Material provided START
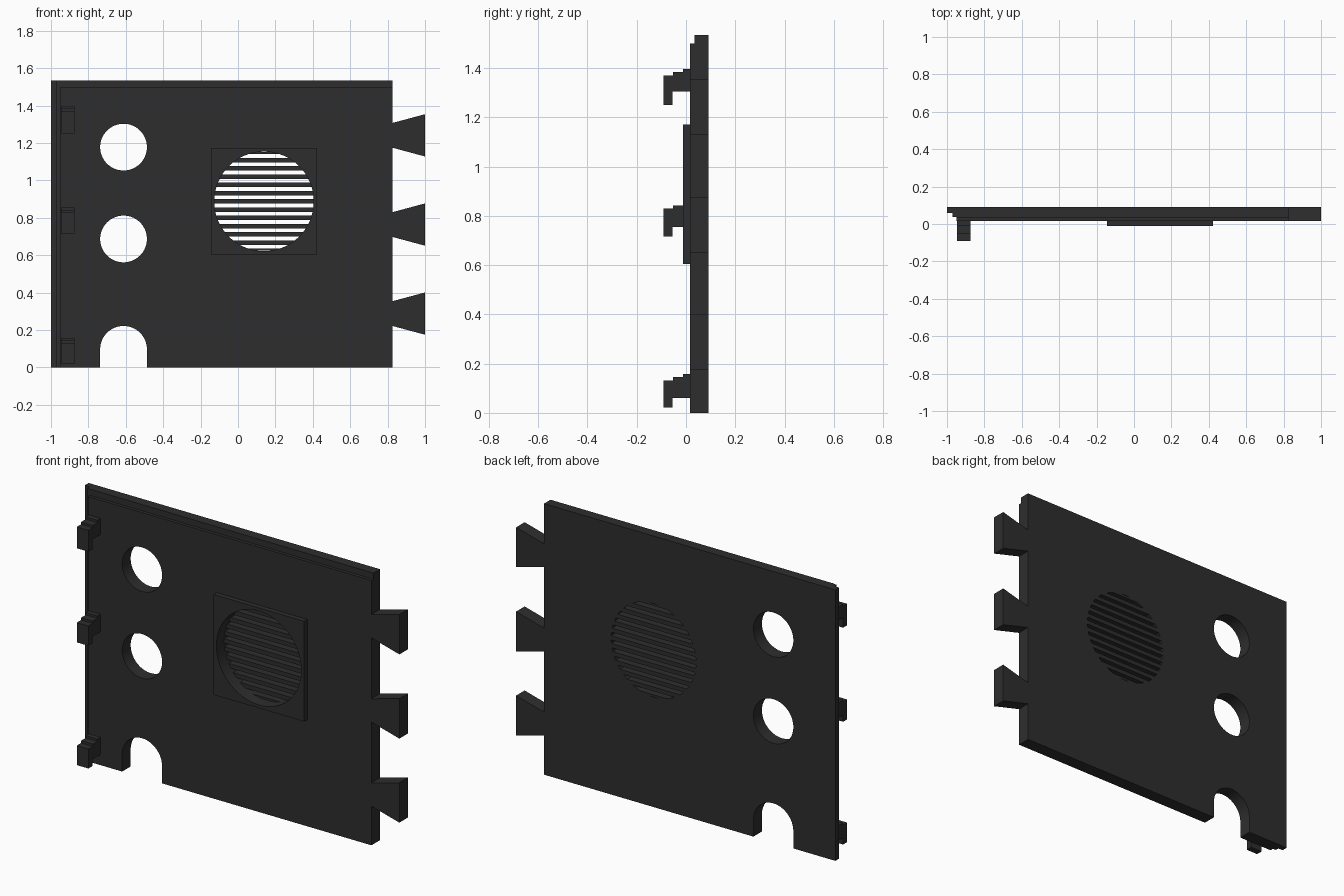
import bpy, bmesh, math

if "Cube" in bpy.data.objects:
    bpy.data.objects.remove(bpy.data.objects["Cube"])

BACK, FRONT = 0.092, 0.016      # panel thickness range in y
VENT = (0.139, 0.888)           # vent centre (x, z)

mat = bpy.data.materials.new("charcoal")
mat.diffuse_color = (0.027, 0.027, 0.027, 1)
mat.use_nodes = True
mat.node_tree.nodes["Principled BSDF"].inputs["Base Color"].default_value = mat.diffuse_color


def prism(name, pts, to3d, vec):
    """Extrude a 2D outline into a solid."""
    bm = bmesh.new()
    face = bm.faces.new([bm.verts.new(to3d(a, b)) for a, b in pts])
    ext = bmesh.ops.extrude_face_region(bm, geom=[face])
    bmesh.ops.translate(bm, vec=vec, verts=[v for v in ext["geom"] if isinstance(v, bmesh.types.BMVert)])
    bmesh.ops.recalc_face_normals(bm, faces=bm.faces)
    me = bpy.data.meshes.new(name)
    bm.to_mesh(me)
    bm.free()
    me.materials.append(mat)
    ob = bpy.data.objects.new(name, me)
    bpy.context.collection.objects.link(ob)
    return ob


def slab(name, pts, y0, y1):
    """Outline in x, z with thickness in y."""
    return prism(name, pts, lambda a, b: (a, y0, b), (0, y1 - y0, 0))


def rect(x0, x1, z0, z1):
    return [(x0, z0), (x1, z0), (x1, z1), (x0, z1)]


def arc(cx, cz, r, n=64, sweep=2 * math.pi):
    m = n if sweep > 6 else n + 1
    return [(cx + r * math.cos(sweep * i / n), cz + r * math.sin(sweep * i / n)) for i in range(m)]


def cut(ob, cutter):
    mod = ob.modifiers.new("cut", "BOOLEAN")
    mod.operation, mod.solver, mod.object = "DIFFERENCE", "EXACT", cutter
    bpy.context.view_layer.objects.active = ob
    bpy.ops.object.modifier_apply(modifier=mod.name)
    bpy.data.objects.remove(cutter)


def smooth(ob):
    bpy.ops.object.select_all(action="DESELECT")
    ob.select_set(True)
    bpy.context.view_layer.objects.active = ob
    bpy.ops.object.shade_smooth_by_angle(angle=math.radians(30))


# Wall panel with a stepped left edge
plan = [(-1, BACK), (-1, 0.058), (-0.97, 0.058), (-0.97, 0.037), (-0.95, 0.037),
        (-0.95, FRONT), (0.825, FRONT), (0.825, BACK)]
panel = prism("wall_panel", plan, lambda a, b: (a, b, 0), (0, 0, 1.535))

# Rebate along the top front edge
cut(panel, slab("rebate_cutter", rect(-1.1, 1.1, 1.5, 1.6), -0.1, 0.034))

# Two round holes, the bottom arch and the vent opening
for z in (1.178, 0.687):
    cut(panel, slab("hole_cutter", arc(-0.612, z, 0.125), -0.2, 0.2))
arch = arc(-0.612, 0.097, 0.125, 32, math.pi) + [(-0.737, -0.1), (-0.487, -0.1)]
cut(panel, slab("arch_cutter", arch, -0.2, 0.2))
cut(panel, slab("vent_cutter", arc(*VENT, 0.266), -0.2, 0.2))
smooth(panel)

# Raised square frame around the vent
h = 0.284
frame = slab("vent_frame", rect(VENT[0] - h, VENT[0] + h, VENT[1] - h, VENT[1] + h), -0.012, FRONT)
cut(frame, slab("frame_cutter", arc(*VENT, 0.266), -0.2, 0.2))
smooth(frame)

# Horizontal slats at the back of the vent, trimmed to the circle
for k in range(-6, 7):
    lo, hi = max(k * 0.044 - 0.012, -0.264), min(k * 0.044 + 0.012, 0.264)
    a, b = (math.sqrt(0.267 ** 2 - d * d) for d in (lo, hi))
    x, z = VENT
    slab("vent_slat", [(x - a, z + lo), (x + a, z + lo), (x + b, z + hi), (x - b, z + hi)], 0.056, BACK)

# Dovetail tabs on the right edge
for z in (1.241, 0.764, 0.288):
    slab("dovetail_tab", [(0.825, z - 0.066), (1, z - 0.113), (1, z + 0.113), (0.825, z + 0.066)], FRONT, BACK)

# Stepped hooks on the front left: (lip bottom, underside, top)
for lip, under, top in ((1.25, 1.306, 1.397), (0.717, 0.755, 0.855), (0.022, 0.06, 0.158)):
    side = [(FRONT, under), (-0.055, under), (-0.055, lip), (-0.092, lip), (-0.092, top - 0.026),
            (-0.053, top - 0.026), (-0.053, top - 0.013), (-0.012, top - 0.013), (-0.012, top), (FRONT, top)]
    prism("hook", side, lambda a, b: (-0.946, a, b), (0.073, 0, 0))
Material provided END
* **Exercise details**: Within the material above, the line with "hi)], 0.056, BACK)" opens the range and the line with "0.066)], FRONT, BACK)" closes it; reproduce that range word for word.

* **Exercise result**:
    slab("vent_slat", [(x - a, z + lo), (x + a, z + lo), (x + b, z + hi), (x - b, z + hi)], 0.056, BACK)

# Dovetail tabs on the right edge
for z in (1.241, 0.764, 0.288):
    slab("dovetail_tab", [(0.825, z - 0.066), (1, z - 0.113), (1, z + 0.113), (0.825, z + 0.066)], FRONT, BACK)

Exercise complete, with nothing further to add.